_WHAT YOU ARE ASKED TO DO_
Which lines of the entries below contain the string "return"? Copy each one.

===

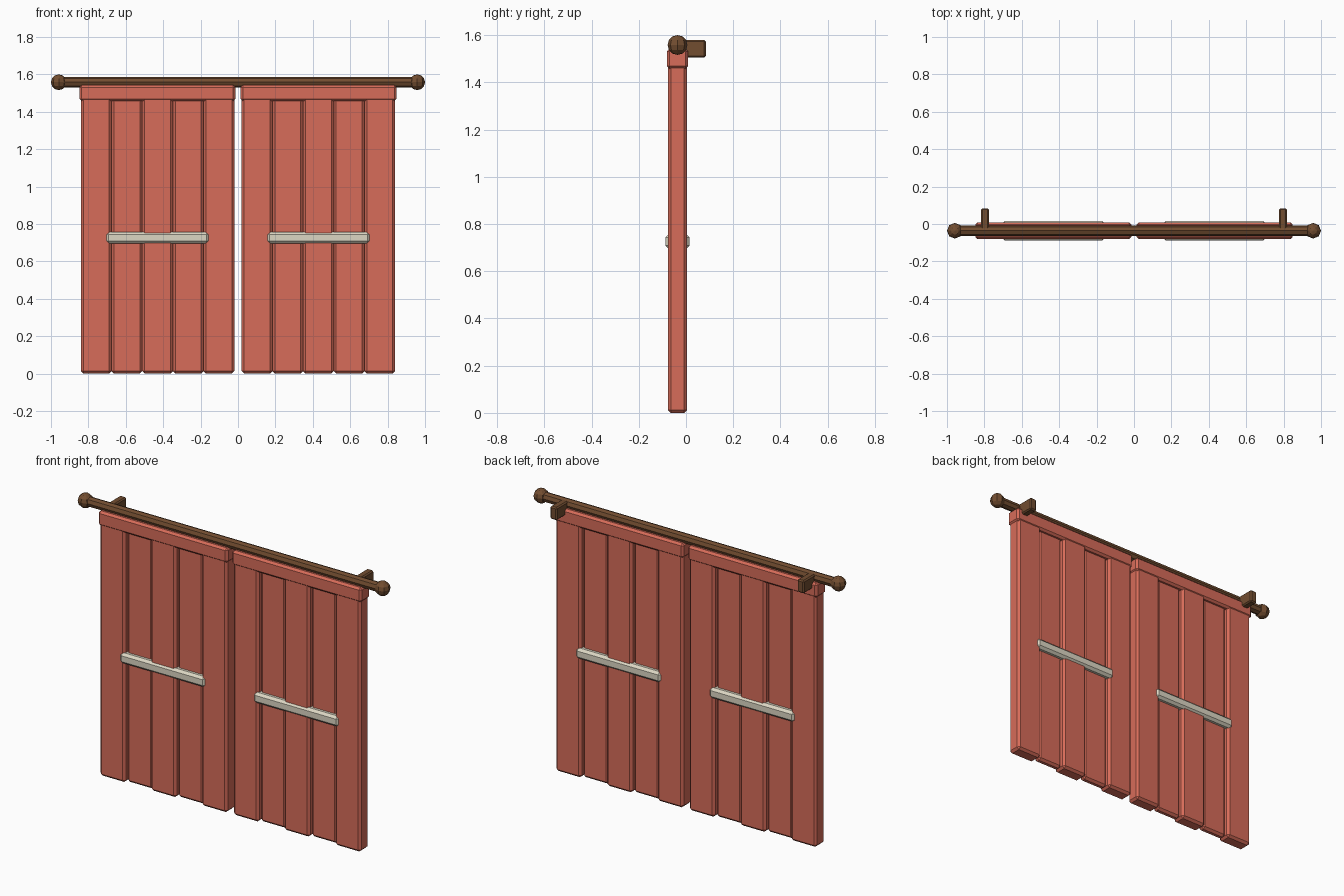
import bpy, bmesh, math
from mathutils import Matrix

if "Cube" in bpy.data.objects:
    bpy.data.objects.remove(bpy.data.objects["Cube"])

CY = -0.036      # depth of the rod and curtain centre
ROD_Z = 1.558


def material(name, rgb):
    m = bpy.data.materials.new(name)
    m.diffuse_color = (*rgb, 1)
    m.use_nodes = True
    m.node_tree.nodes["Principled BSDF"].inputs["Base Color"].default_value = m.diffuse_color
    return m


RED = material("red_cloth", (0.68, 0.15, 0.10))
WOOD = material("dark_wood", (0.17, 0.075, 0.03))
CREAM = material("cream_band", (0.72, 0.68, 0.55))


def finish(name, bm, mat):
    bmesh.ops.recalc_face_normals(bm, faces=bm.faces[:])
    me = bpy.data.meshes.new(name)
    bm.to_mesh(me)
    bm.free()
    me.materials.append(mat)
    ob = bpy.data.objects.new(name, me)
    bpy.context.collection.objects.link(ob)
    return ob


def box(name, x, y, z, mat, bevel):
    """Chamfered box from (min, max) ranges."""
    bm = bmesh.new()
    bmesh.ops.create_cube(bm, size=1)
    for v in bm.verts:
        v.co = [(a + b) / 2 + c * (b - a) for c, (a, b) in zip(v.co, (x, y, z))]
    bmesh.ops.bevel(bm, geom=bm.edges[:], offset=bevel, segments=1,
                    affect='EDGES', profile=0.5)
    return finish(name, bm, mat)


# curtain rod
bm = bmesh.new()
bmesh.ops.create_cone(bm, cap_ends=True, segments=8, radius1=0.028, radius2=0.028,
                      depth=1.92, matrix=Matrix.Translation((0, CY, ROD_Z))
                      @ Matrix.Rotation(math.pi / 2, 4, 'Y'))
finish("curtain_rod", bm, WOOD)

for side, s in (("left", -1), ("right", 1)):
    def span(a, b):
        return tuple(sorted((s * a, s * b)))

    def depth(h):
        return (CY - h, CY + h)

    # ball finial
    bm = bmesh.new()
    bmesh.ops.create_uvsphere(bm, u_segments=8, v_segments=6, radius=0.042,
                              matrix=Matrix.Translation((s * 0.958, CY, ROD_Z)))
    finish(side + "_finial", bm, WOOD)

    # wall bracket
    box(side + "_bracket", span(0.775, 0.818), (CY, 0.084), (1.505, 1.58), WOOD, 0.007)

    # pleats, alternately thick and thin
    w = 0.82 / 5
    for i in range(5):
        x0 = 0.02 + i * w
        box(f"{side}_pleat_{i + 1}", span(x0, x0 + w), depth(0.022 if i % 2 else 0.041),
            (0, 1.50), RED, 0.013)

    # header band and tie band
    box(side + "_header", span(0.014, 0.848), depth(0.045), (1.457, 1.543), RED, 0.012)
    box(side + "_tie_band", span(0.155, 0.706), depth(0.051), (0.695, 0.757), CREAM, 0.014)
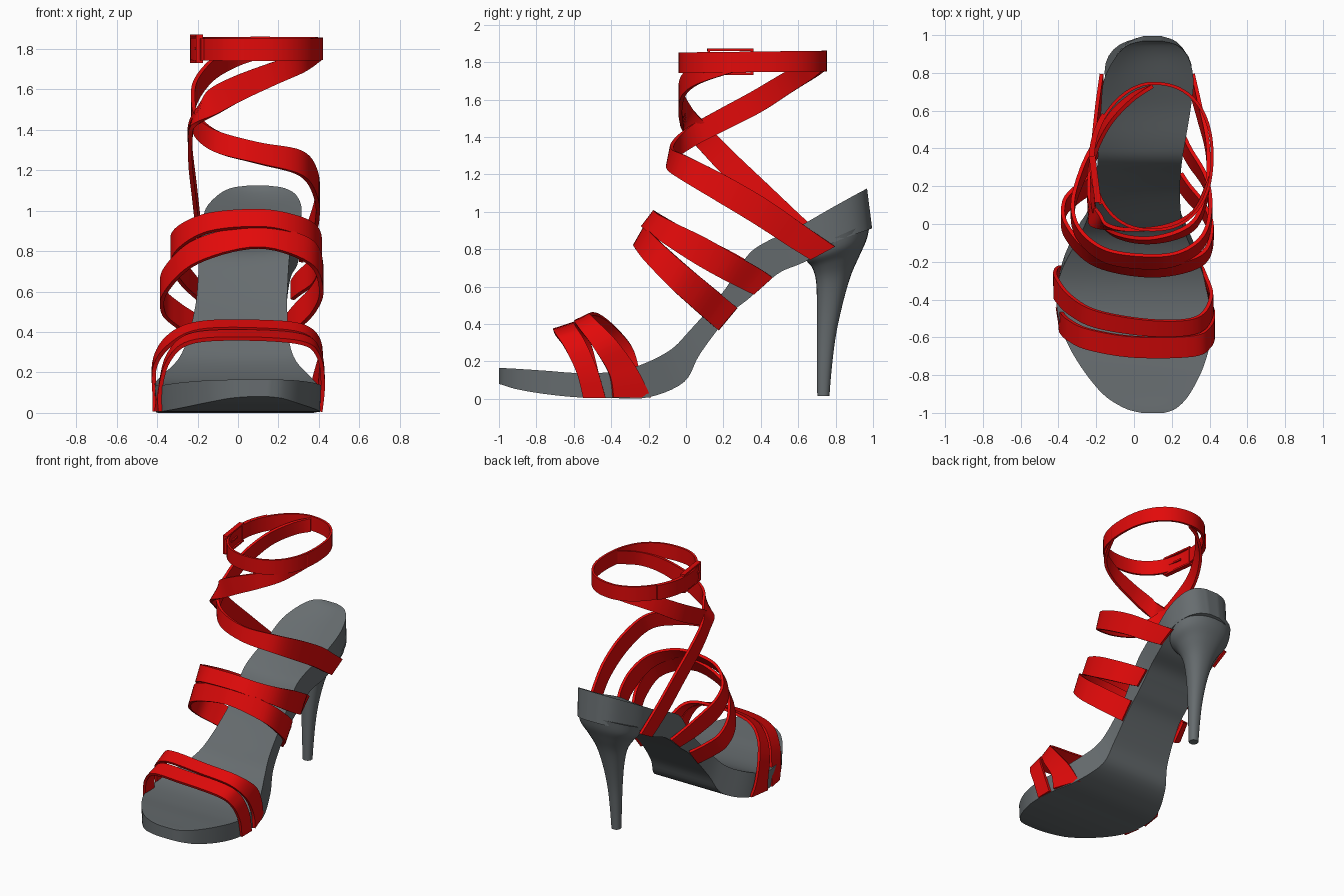
import bpy, bmesh, math
from mathutils import Vector


def material(name, rgb):
    m = bpy.data.materials.new(name)
    m.diffuse_color = (*rgb, 1)
    return m


GREY = material("slate grey", (0.135, 0.152, 0.16))
RED = material("bright red", (0.76, 0.003, 0.003))


def spline(pts, n):
    """Catmull-Rom curve through tuples of any length."""
    out = []
    for i in range(len(pts) - 1):
        p0, p1, p2, p3 = pts[max(i - 1, 0)], pts[i], pts[i + 1], pts[min(i + 2, len(pts) - 1)]
        for k in range(n):
            t = k / n
            out.append([0.5 * (2 * b + (c - a) * t + (2 * a - 5 * b + 4 * c - d) * t * t
                               + (3 * b - a - 3 * c + d) * t ** 3)
                        for a, b, c, d in zip(p0, p1, p2, p3)])
    out.append(list(pts[-1]))
    return out


def loft(name, rings, mat, closed=False, angle=40):
    """Skin a list of equal rings into one object."""
    bm = bmesh.new()
    vs = [[bm.verts.new(p) for p in r] for r in rings]
    m = len(vs[0])
    for i in range(len(vs) if closed else len(vs) - 1):
        a, b = vs[i], vs[(i + 1) % len(vs)]
        for j in range(m):
            k = (j + 1) % m
            bm.faces.new((a[j], a[k], b[k], b[j]))
    if not closed:
        bm.faces.new(vs[0])
        bm.faces.new(vs[-1])
    bmesh.ops.recalc_face_normals(bm, faces=bm.faces)
    me = bpy.data.meshes.new(name)
    bm.to_mesh(me)
    bm.free()
    me.materials.append(mat)
    ob = bpy.data.objects.new(name, me)
    bpy.context.collection.objects.link(ob)
    bpy.ops.object.select_all(action='DESELECT')
    ob.select_set(True)
    bpy.context.view_layer.objects.active = ob
    bpy.ops.object.shade_smooth_by_angle(angle=math.radians(angle))
    return ob


def ribbon(name, pts, n=7, thick=0.02, closed=False):
    """Flat strap; points are centre x, y, z, half width y, z and optionally x."""
    pts = [tuple(p) + (0,) * (6 - len(p)) for p in pts]
    path = pts if closed else spline(pts, n)
    c = [Vector(p[:3]) for p in path]
    rings = []
    for i, p in enumerate(path):
        if closed:
            t = c[(i + 1) % len(c)] - c[i - 1]
        else:
            t = c[min(i + 1, len(c) - 1)] - c[max(i - 1, 0)]
        w = Vector((p[5], p[3], p[4]))
        nrm = t.cross(w).normalized() * thick / 2
        rings.append([c[i] + w + nrm, c[i] - w + nrm, c[i] - w - nrm, c[i] + w - nrm])
    return loft(name, rings, RED, closed)


# Sole: top y,z / bottom y,z / left x, right x / hollow of the footbed
stations = [
    (-1.0, .165, -1.0, .08, .04, .16, 0),
    (-.975, .164, -.975, .072, -.05, .225, 0),
    (-.9, .16, -.9, .05, -.165, .295, .003),
    (-.75, .15, -.75, .025, -.285, .37, .005),
    (-.58, .138, -.58, .008, -.375, .41, .008),
    (-.4, .143, -.4, .004, -.412, .40, .01),
    (-.25, .178, -.2, .008, -.385, .36, .01),
    (-.085, .26, -.01, .09, -.30, .285, .01),
    (.02, .365, .075, .24, -.25, .252, .01),
    (.17, .535, .23, .445, -.21, .243, .01),
    (.26, .66, .335, .535, -.198, .247, .012),
    (.337, .775, .42, .61, -.193, .255, .015),
    (.43, .84, .51, .68, -.187, .27, .02),
    (.61, .925, .64, .735, -.175, .30, .025),
    (.76, 1.01, .77, .825, -.16, .315, .03),
    (.88, 1.077, .89, .875, -.1, .288, .032),
    (.945, 1.112, .965, .90, -.035, .23, .02),
    (.968, 1.124, .995, .912, .045, .15, 0),
]
rings = []
for yt, zt, yb, zb, xl, xr, dip in spline(stations, 5):
    K = 10
    top = [(xl + (xr - xl) * k / K, yt, zt - dip * (1 - (2 * k / K - 1) ** 2)) for k in range(K + 1)]
    bot = [(xr - .006 - (xr - xl - .012) * k / K, yb, zb) for k in range(K + 1)]
    rings.append(top + bot)
loft("sole", rings, GREY, angle=35)

# Heel: tilted rounded rings, front y,z / back y,z / half width / centre x
heel = [
    (.702, .015, .767, .015, .033, .07),
    (.70, .15, .778, .15, .039, .07),
    (.70, .33, .80, .33, .05, .07),
    (.70, .5, .836, .5, .072, .07),
    (.695, .63, .88, .655, .108, .07),
    (.675, .70, .93, .77, .162, .07),
    (.645, .737, .967, .855, .212, .073),
    (.62, .785, .985, .945, .232, .076),
]
rings = []
for yf, zf, yb, zb, hw, cx in spline(heel, 5):
    ring = []
    for k in range(28):
        a = 2 * math.pi * k / 28
        s, co = math.sin(a), math.cos(a)
        u = 0.5 + 0.5 * math.copysign(abs(s) ** 0.9, s)
        ring.append((cx + hw * math.copysign(abs(co) ** 0.88, co), yf + (yb - yf) * u, zf + (zb - zf) * u))
    rings.append(ring)
loft("heel", rings, GREY, angle=50)

# Toe straps
ribbon("toe_strap_front", [
    (.408, -.49, .006, .06, 0), (.42, -.53, .15, .055, .01), (.40, -.595, .29, .055, .015),
    (.31, -.645, .365, .055, .018), (0, -.65, .385, .055, .018), (-.24, -.61, .365, .055, .018),
    (-.345, -.56, .27, .055, .015), (-.385, -.52, .12, .055, .01), (-.395, -.5, .006, .06, 0, -.01)])
ribbon("toe_strap_rear", [
    (.372, -.29, .008, .1, 0, -.035), (.392, -.34, .15, .07, .02, -.015), (.408, -.44, .3, .055, .025),
    (.33, -.535, .405, .042, .022), (.1, -.55, .432, .042, .02), (-.19, -.505, .425, .045, .02),
    (-.335, -.43, .36, .05, .025), (-.41, -.345, .25, .06, .02), (-.414, -.31, .1, .07, .01),
    (-.402, -.3, .008, .08, 0, .012)])

# Instep straps
ribbon("instep_strap_lower", [
    (.25, .22, .43, .05, .06), (.29, .165, .475, .045, .063), (.375, .06, .565, .04, .065),
    (.412, -.06, .67, .035, .065), (.35, -.19, .80, .03, .06), (.1, -.245, .87, .03, .053),
    (-.2, -.19, .80, .03, .058), (-.355, -.04, .66, .035, .06), (-.37, .08, .555, .04, .06),
    (-.3, .16, .485, .045, .06), (-.217, .22, .43, .05, .06)])
ribbon("instep_strap_upper", [
    (.268, .41, .605, .05, .045), (.30, .35, .64, .045, .055), (.38, .22, .71, .035, .065),
    (.405, .07, .795, .03, .068), (.37, -.08, .88, .03, .055), (.26, -.17, .935, .03, .045),
    (.1, -.2, .96, .033, .043), (-.14, -.17, .94, .033, .045), (-.285, -.06, .87, .03, .055),
    (-.325, .08, .79, .03, .065), (-.275, .26, .695, .04, .06), (-.195, .41, .605, .05, .045)])

# Straps that wind up around the ankle, crossing at the left
ribbon("ankle_wrap_right", [
    (.312, .73, .78, .065, .035), (.345, .6, .865, .05, .05), (.39, .4, 1.0, .035, .065),
    (.385, .18, 1.13, .03, .065), (.31, -.01, 1.235, .02, .06), (.1, -.085, 1.285, .012, .052),
    (-.1, -.055, 1.34, .006, .055), (-.2, .05, 1.415, -.01, .055), (-.222, .2, 1.495, -.02, .055),
    (-.21, .38, 1.59, -.025, .055), (-.13, .55, 1.695, -.025, .05), (-.01, .67, 1.765, -.015, .05),
    (.1, .73, 1.80, 0, .05)])
ribbon("ankle_wrap_left", [
    (-.172, .73, .78, .065, .035), (-.195, .58, .915, .05, .05), (-.215, .4, 1.09, .045, .05),
    (-.235, .22, 1.265, .045, .045), (-.235, .1, 1.39, .04, .045), (-.2, .02, 1.475, .03, .055, .02),
    (-.12, -.015, 1.54, .01, .06, -.02), (.0, -.03, 1.605, 0, .06, -.02), (.18, -.01, 1.68, 0, .055, -.01),
    (.32, .07, 1.735, 0, .05), (.405, .25, 1.795, 0, .05)])


# Ankle ring with its overlapping end and buckle
def ring_point(a, grow=0.0):
    c, s = math.cos(a), math.sin(a)
    e = 1.08 if c < 0 < s else 0.87
    f = lambda v: math.copysign(abs(v) ** e, v)
    y = .357 + (.388 + grow) * f(s)
    return (.098 + (.315 + grow) * f(c), y, 1.797 + .012 * y, 0, .055)


ribbon("ankle_ring", [ring_point(2 * math.pi * k / 64) for k in range(64)], thick=0.016, closed=True)
ribbon("ankle_ring_overlap", [ring_point(math.pi * (0.8 + k * 0.05), .014) for k in range(9)], n=2, thick=0.014)

bx = lambda y: -.19 - (y - .115) * 0.13


def bar(name, y0, z0, y1, z1, wy, wz):
    ribbon(name, [(bx(y0), y0, z0, wy, wz), (bx(y1), y1, z1, wy, wz)], n=2, thick=0.034)


bar("buckle_top_bar", .115, 1.866, .36, 1.866, 0, .006)
bar("buckle_bottom_bar", .115, 1.738, .36, 1.738, 0, .006)
bar("buckle_front_bar", .122, 1.735, .122, 1.87, .007, 0)
bar("buckle_back_bar", .353, 1.735, .353, 1.87, .007, 0)
bar("buckle_prong", .122, 1.802, .27, 1.802, 0, .006)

===

_EXERCISE RESPONSE_
    return m
    return ob
    return finish(name, bm, mat)
        return tuple(sorted((s * a, s * b)))
        return (CY - h, CY + h)
    return m
    return out
    return ob
    return loft(name, rings, RED, closed)
    return (.098 + (.315 + grow) * f(c), y, 1.797 + .012 * y, 0, .055)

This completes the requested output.